**How to complete this task**
Restate the listing below word for word. No picture belongs in the result.

**Available data**
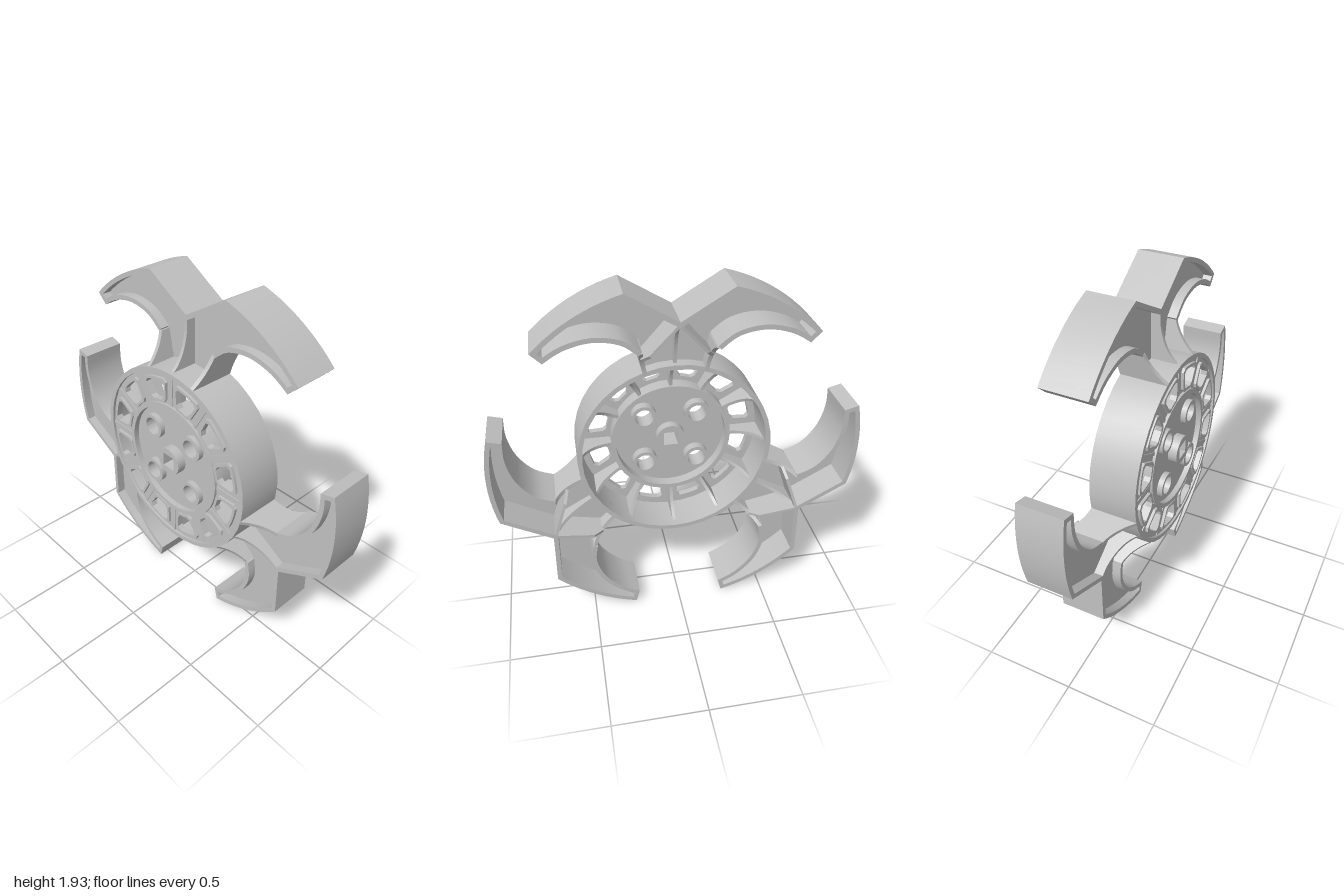
import * as THREE from 'three';
import { toCreasedNormals } from 'three/addons/utils/BufferGeometryUtils.js';

const V = (x, y) => new THREE.Vector2(x, y);
const grey = new THREE.MeshStandardMaterial({ color: 0xc0c0c0 });
grey.name = 'light grey';

function mesh(name, geometry) {
  const m = new THREE.Mesh(toCreasedNormals(geometry, 0.5), grey);
  m.name = name;
  return m;
}

// Slab of a shape between two depths along the axle
function slab(name, shape, from, to) {
  const g = new THREE.ExtrudeGeometry(shape, { depth: to - from, bevelEnabled: false, curveSegments: 20 });
  return mesh(name, g.translate(0, 0, from));
}

function circle(r, x = 0, y = 0, Type = THREE.Shape) {
  const s = new Type();
  s.absarc(x, y, r, 0, Math.PI * 2, false);
  return s;
}

function annulus(outer, inner, x = 0, y = 0) {
  const s = circle(outer, x, y);
  s.holes.push(circle(inner, x, y, THREE.Path));
  return s;
}

// Upright web: profile (distance, depth) starting at a, running along d
function web(name, a, d, profile, thick = 0.02) {
  const g = new THREE.ExtrudeGeometry(profile, { depth: thick, bevelEnabled: false, curveSegments: 10 });
  g.translate(0, 0, -thick / 2);
  g.applyMatrix4(new THREE.Matrix4().makeBasis(
    new THREE.Vector3(d.x, d.y, 0), new THREE.Vector3(0, 0, 1), new THREE.Vector3(d.y, -d.x, 0)));
  return mesh(name, g.translate(a.x, a.y, 0));
}

// Inset an open polyline to its left with mitred corners
function inset(pts, w) {
  return pts.map((p, i) => {
    const a = pts[Math.max(i - 1, 0)], b = pts[Math.min(i + 1, pts.length - 1)];
    const d1 = (i > 0 ? p.clone().sub(a) : b.clone().sub(p)).normalize();
    const d2 = (i < pts.length - 1 ? b.clone().sub(p) : d1.clone()).normalize();
    const n1 = V(-d1.y, d1.x), n = V(-d1.y - d2.y, d1.x + d2.x).normalize();
    return p.clone().addScaledVector(n, w / Math.max(n.dot(n1), 0.4));
  });
}

// Window between two spokes, shrunk by e, centred on the upright
function windowPoints(e) {
  const half = Math.PI / 12, r0 = 0.345 + e, r1 = 0.478 - e, gap = 0.035 + e;
  const a0 = half - Math.asin(gap / r0), a1 = half - Math.asin(gap / r1);
  const at = (r, a) => V(Math.sin(a) * r, Math.cos(a) * r);
  const pts = [];
  const c = 0.018;
  for (const t of [-1, -0.5, 0, 0.5, 1]) pts.push(at(r0, t * (a0 - c / r0)));
  pts.push(at(r0 + c, a0));
  pts.push(at(r1 - c, a1));
  for (const t of [1, 0.5, 0, -0.5, -1]) pts.push(at(r1, t * (a1 - c / r1)));
  pts.push(at(r1 - c, -a1), at(r0 + c, -a0));
  return pts;
}

function createHub() {
  const hub = new THREE.Group();
  hub.name = 'hub';
  hub.add(slab('outerRing', annulus(0.53, 0.505), -0.175, 0.08));
  hub.add(slab('innerRing', annulus(0.335, 0.31), -0.175, -0.06));

  // Pierced web plate with raised window frames and curved spokes
  const plate = annulus(0.51, 0.33);
  for (let i = 0; i < 12; i++) {
    const a = (i + 0.5) * Math.PI / 6, o = V(0, 0);
    const outer = windowPoints(-0.003).map(p => p.rotateAround(o, a));
    const inner = windowPoints(0.012).map(p => p.rotateAround(o, a));
    plate.holes.push(new THREE.Path(inner));
    const frame = new THREE.Shape(outer);
    frame.holes.push(new THREE.Path(inner));
    hub.add(slab('windowFrame', frame, -0.175, -0.158));

    const spoke = new THREE.Shape();
    spoke.moveTo(0.325, -0.165);
    spoke.lineTo(0.515, -0.165);
    spoke.lineTo(0.515, 0.06);
    spoke.quadraticCurveTo(0.48, -0.06, 0.325, -0.075);
    const d = V(Math.cos(i * Math.PI / 6), Math.sin(i * Math.PI / 6));
    hub.add(web('spoke', V(0, 0), d, spoke, 0.018));
  }
  hub.add(slab('webPlate', plate, -0.16, -0.14));

  // Centre disc with four round bosses and a square axle socket
  const h = 0.04, square = () => new THREE.Path([V(-h, -h), V(-h, h), V(h, h), V(h, -h)]);
  const disc = circle(0.315);
  disc.holes.push(square());
  for (const x of [-0.147, 0.147]) for (const y of [-0.147, 0.147]) {
    disc.holes.push(circle(0.05, x, y, THREE.Path));
    hub.add(slab('boss', annulus(0.07, 0.05, x, y), -0.175, -0.07));
  }
  hub.add(slab('disc', disc, -0.145, -0.12));
  const socket = circle(0.08);
  socket.holes.push(square());
  hub.add(slab('axleSocket', socket, -0.195, -0.07));
  return hub;
}

function createArm() {
  const arm = new THREE.Group();
  arm.name = 'clawArm';

  // One claw edge: inner curve, tip, outer arc, peak, valley
  const edge = new THREE.SplineCurve([V(0.2, 0.65), V(0.29, 0.715), V(0.42, 0.737), V(0.55, 0.708), V(0.65, 0.65)]).getPoints(16);
  for (let i = 0; i <= 10; i++) {
    const a = THREE.MathUtils.degToRad(45 + i * 2.98);
    edge.push(V(Math.cos(a) * 0.997, Math.sin(a) * 0.997));
  }
  const mirrored = edge.map(p => V(-p.x, p.y)).reverse();
  const outline = [...edge, V(0, 0.805), ...mirrored];
  arm.add(slab('clawRim', new THREE.Shape([...outline, ...inset(outline, 0.025).reverse()]), -0.06, 0.19));
  arm.add(slab('clawFloor', new THREE.Shape([V(0.165, 0.48), ...outline, V(-0.165, 0.48), V(0, 0.515)]), -0.01, 0.015));

  // Flared neck walls joining the hub
  const neck = new THREE.Shape();
  neck.moveTo(0, -0.175);
  neck.lineTo(0.025, -0.172);
  neck.quadraticCurveTo(0.09, -0.09, 0.18, -0.06);
  neck.lineTo(0.18, 0.19);
  neck.quadraticCurveTo(0.15, 0.085, 0, 0.08);
  for (const s of [-1, 1]) {
    const a = V(s * 0.155, 0.482);
    const d = V(s * 0.19, 0.657).sub(a).normalize();
    arm.add(web('neckWall', a, d, neck, 0.022));
  }

  // Centre rib and two diagonal ribs meeting at the valley
  const rib = new THREE.Shape();
  rib.moveTo(0.515, -0.17);
  rib.quadraticCurveTo(0.57, -0.08, 0.73, -0.06);
  rib.lineTo(0.795, -0.06);
  rib.lineTo(0.795, 0.19);
  rib.quadraticCurveTo(0.74, 0.06, 0.515, 0.05);
  arm.add(web('centreRib', V(0, 0), V(0, 1), rib, 0.018));
  for (const s of [-1, 1]) {
    const a = V(0, 0.79), b = V(s * 0.178, 0.59), len = a.distanceTo(b);
    const diagonal = new THREE.Shape([V(0, 0), V(len, 0), V(len, 0.12), V(len * 0.8, 0.17), V(0, 0.19)]);
    arm.add(web('diagonalRib', a, b.clone().sub(a).normalize(), diagonal, 0.016));
  }
  return arm;
}

export function createModel() {
  const model = new THREE.Group();
  model.name = 'clawWheel';
  const wheel = new THREE.Group();
  wheel.name = 'wheel';
  wheel.add(createHub());
  for (let i = 0; i < 3; i++) {
    const arm = createArm();
    arm.rotation.z = i * Math.PI * 2 / 3;
    wheel.add(arm);
  }
  // Axle runs along x
  wheel.rotation.y = Math.PI / 2;
  wheel.position.y = 0.965;
  model.add(wheel);
  return model;
}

**Answer to this exercise**
import * as THREE from 'three';
import { toCreasedNormals } from 'three/addons/utils/BufferGeometryUtils.js';

const V = (x, y) => new THREE.Vector2(x, y);
const grey = new THREE.MeshStandardMaterial({ color: 0xc0c0c0 });
grey.name = 'light grey';

function mesh(name, geometry) {
  const m = new THREE.Mesh(toCreasedNormals(geometry, 0.5), grey);
  m.name = name;
  return m;
}

// Slab of a shape between two depths along the axle
function slab(name, shape, from, to) {
  const g = new THREE.ExtrudeGeometry(shape, { depth: to - from, bevelEnabled: false, curveSegments: 20 });
  return mesh(name, g.translate(0, 0, from));
}

function circle(r, x = 0, y = 0, Type = THREE.Shape) {
  const s = new Type();
  s.absarc(x, y, r, 0, Math.PI * 2, false);
  return s;
}

function annulus(outer, inner, x = 0, y = 0) {
  const s = circle(outer, x, y);
  s.holes.push(circle(inner, x, y, THREE.Path));
  return s;
}

// Upright web: profile (distance, depth) starting at a, running along d
function web(name, a, d, profile, thick = 0.02) {
  const g = new THREE.ExtrudeGeometry(profile, { depth: thick, bevelEnabled: false, curveSegments: 10 });
  g.translate(0, 0, -thick / 2);
  g.applyMatrix4(new THREE.Matrix4().makeBasis(
    new THREE.Vector3(d.x, d.y, 0), new THREE.Vector3(0, 0, 1), new THREE.Vector3(d.y, -d.x, 0)));
  return mesh(name, g.translate(a.x, a.y, 0));
}

// Inset an open polyline to its left with mitred corners
function inset(pts, w) {
  return pts.map((p, i) => {
    const a = pts[Math.max(i - 1, 0)], b = pts[Math.min(i + 1, pts.length - 1)];
    const d1 = (i > 0 ? p.clone().sub(a) : b.clone().sub(p)).normalize();
    const d2 = (i < pts.length - 1 ? b.clone().sub(p) : d1.clone()).normalize();
    const n1 = V(-d1.y, d1.x), n = V(-d1.y - d2.y, d1.x + d2.x).normalize();
    return p.clone().addScaledVector(n, w / Math.max(n.dot(n1), 0.4));
  });
}

// Window between two spokes, shrunk by e, centred on the upright
function windowPoints(e) {
  const half = Math.PI / 12, r0 = 0.345 + e, r1 = 0.478 - e, gap = 0.035 + e;
  const a0 = half - Math.asin(gap / r0), a1 = half - Math.asin(gap / r1);
  const at = (r, a) => V(Math.sin(a) * r, Math.cos(a) * r);
  const pts = [];
  const c = 0.018;
  for (const t of [-1, -0.5, 0, 0.5, 1]) pts.push(at(r0, t * (a0 - c / r0)));
  pts.push(at(r0 + c, a0));
  pts.push(at(r1 - c, a1));
  for (const t of [1, 0.5, 0, -0.5, -1]) pts.push(at(r1, t * (a1 - c / r1)));
  pts.push(at(r1 - c, -a1), at(r0 + c, -a0));
  return pts;
}

function createHub() {
  const hub = new THREE.Group();
  hub.name = 'hub';
  hub.add(slab('outerRing', annulus(0.53, 0.505), -0.175, 0.08));
  hub.add(slab('innerRing', annulus(0.335, 0.31), -0.175, -0.06));

  // Pierced web plate with raised window frames and curved spokes
  const plate = annulus(0.51, 0.33);
  for (let i = 0; i < 12; i++) {
    const a = (i + 0.5) * Math.PI / 6, o = V(0, 0);
    const outer = windowPoints(-0.003).map(p => p.rotateAround(o, a));
    const inner = windowPoints(0.012).map(p => p.rotateAround(o, a));
    plate.holes.push(new THREE.Path(inner));
    const frame = new THREE.Shape(outer);
    frame.holes.push(new THREE.Path(inner));
    hub.add(slab('windowFrame', frame, -0.175, -0.158));

    const spoke = new THREE.Shape();
    spoke.moveTo(0.325, -0.165);
    spoke.lineTo(0.515, -0.165);
    spoke.lineTo(0.515, 0.06);
    spoke.quadraticCurveTo(0.48, -0.06, 0.325, -0.075);
    const d = V(Math.cos(i * Math.PI / 6), Math.sin(i * Math.PI / 6));
    hub.add(web('spoke', V(0, 0), d, spoke, 0.018));
  }
  hub.add(slab('webPlate', plate, -0.16, -0.14));

  // Centre disc with four round bosses and a square axle socket
  const h = 0.04, square = () => new THREE.Path([V(-h, -h), V(-h, h), V(h, h), V(h, -h)]);
  const disc = circle(0.315);
  disc.holes.push(square());
  for (const x of [-0.147, 0.147]) for (const y of [-0.147, 0.147]) {
    disc.holes.push(circle(0.05, x, y, THREE.Path));
    hub.add(slab('boss', annulus(0.07, 0.05, x, y), -0.175, -0.07));
  }
  hub.add(slab('disc', disc, -0.145, -0.12));
  const socket = circle(0.08);
  socket.holes.push(square());
  hub.add(slab('axleSocket', socket, -0.195, -0.07));
  return hub;
}

function createArm() {
  const arm = new THREE.Group();
  arm.name = 'clawArm';

  // One claw edge: inner curve, tip, outer arc, peak, valley
  const edge = new THREE.SplineCurve([V(0.2, 0.65), V(0.29, 0.715), V(0.42, 0.737), V(0.55, 0.708), V(0.65, 0.65)]).getPoints(16);
  for (let i = 0; i <= 10; i++) {
    const a = THREE.MathUtils.degToRad(45 + i * 2.98);
    edge.push(V(Math.cos(a) * 0.997, Math.sin(a) * 0.997));
  }
  const mirrored = edge.map(p => V(-p.x, p.y)).reverse();
  const outline = [...edge, V(0, 0.805), ...mirrored];
  arm.add(slab('clawRim', new THREE.Shape([...outline, ...inset(outline, 0.025).reverse()]), -0.06, 0.19));
  arm.add(slab('clawFloor', new THREE.Shape([V(0.165, 0.48), ...outline, V(-0.165, 0.48), V(0, 0.515)]), -0.01, 0.015));

  // Flared neck walls joining the hub
  const neck = new THREE.Shape();
  neck.moveTo(0, -0.175);
  neck.lineTo(0.025, -0.172);
  neck.quadraticCurveTo(0.09, -0.09, 0.18, -0.06);
  neck.lineTo(0.18, 0.19);
  neck.quadraticCurveTo(0.15, 0.085, 0, 0.08);
  for (const s of [-1, 1]) {
    const a = V(s * 0.155, 0.482);
    const d = V(s * 0.19, 0.657).sub(a).normalize();
    arm.add(web('neckWall', a, d, neck, 0.022));
  }

  // Centre rib and two diagonal ribs meeting at the valley
  const rib = new THREE.Shape();
  rib.moveTo(0.515, -0.17);
  rib.quadraticCurveTo(0.57, -0.08, 0.73, -0.06);
  rib.lineTo(0.795, -0.06);
  rib.lineTo(0.795, 0.19);
  rib.quadraticCurveTo(0.74, 0.06, 0.515, 0.05);
  arm.add(web('centreRib', V(0, 0), V(0, 1), rib, 0.018));
  for (const s of [-1, 1]) {
    const a = V(0, 0.79), b = V(s * 0.178, 0.59), len = a.distanceTo(b);
    const diagonal = new THREE.Shape([V(0, 0), V(len, 0), V(len, 0.12), V(len * 0.8, 0.17), V(0, 0.19)]);
    arm.add(web('diagonalRib', a, b.clone().sub(a).normalize(), diagonal, 0.016));
  }
  return arm;
}

export function createModel() {
  const model = new THREE.Group();
  model.name = 'clawWheel';
  const wheel = new THREE.Group();
  wheel.name = 'wheel';
  wheel.add(createHub());
  for (let i = 0; i < 3; i++) {
    const arm = createArm();
    arm.rotation.z = i * Math.PI * 2 / 3;
    wheel.add(arm);
  }
  // Axle runs along x
  wheel.rotation.y = Math.PI / 2;
  wheel.position.y = 0.965;
  model.add(wheel);
  return model;
}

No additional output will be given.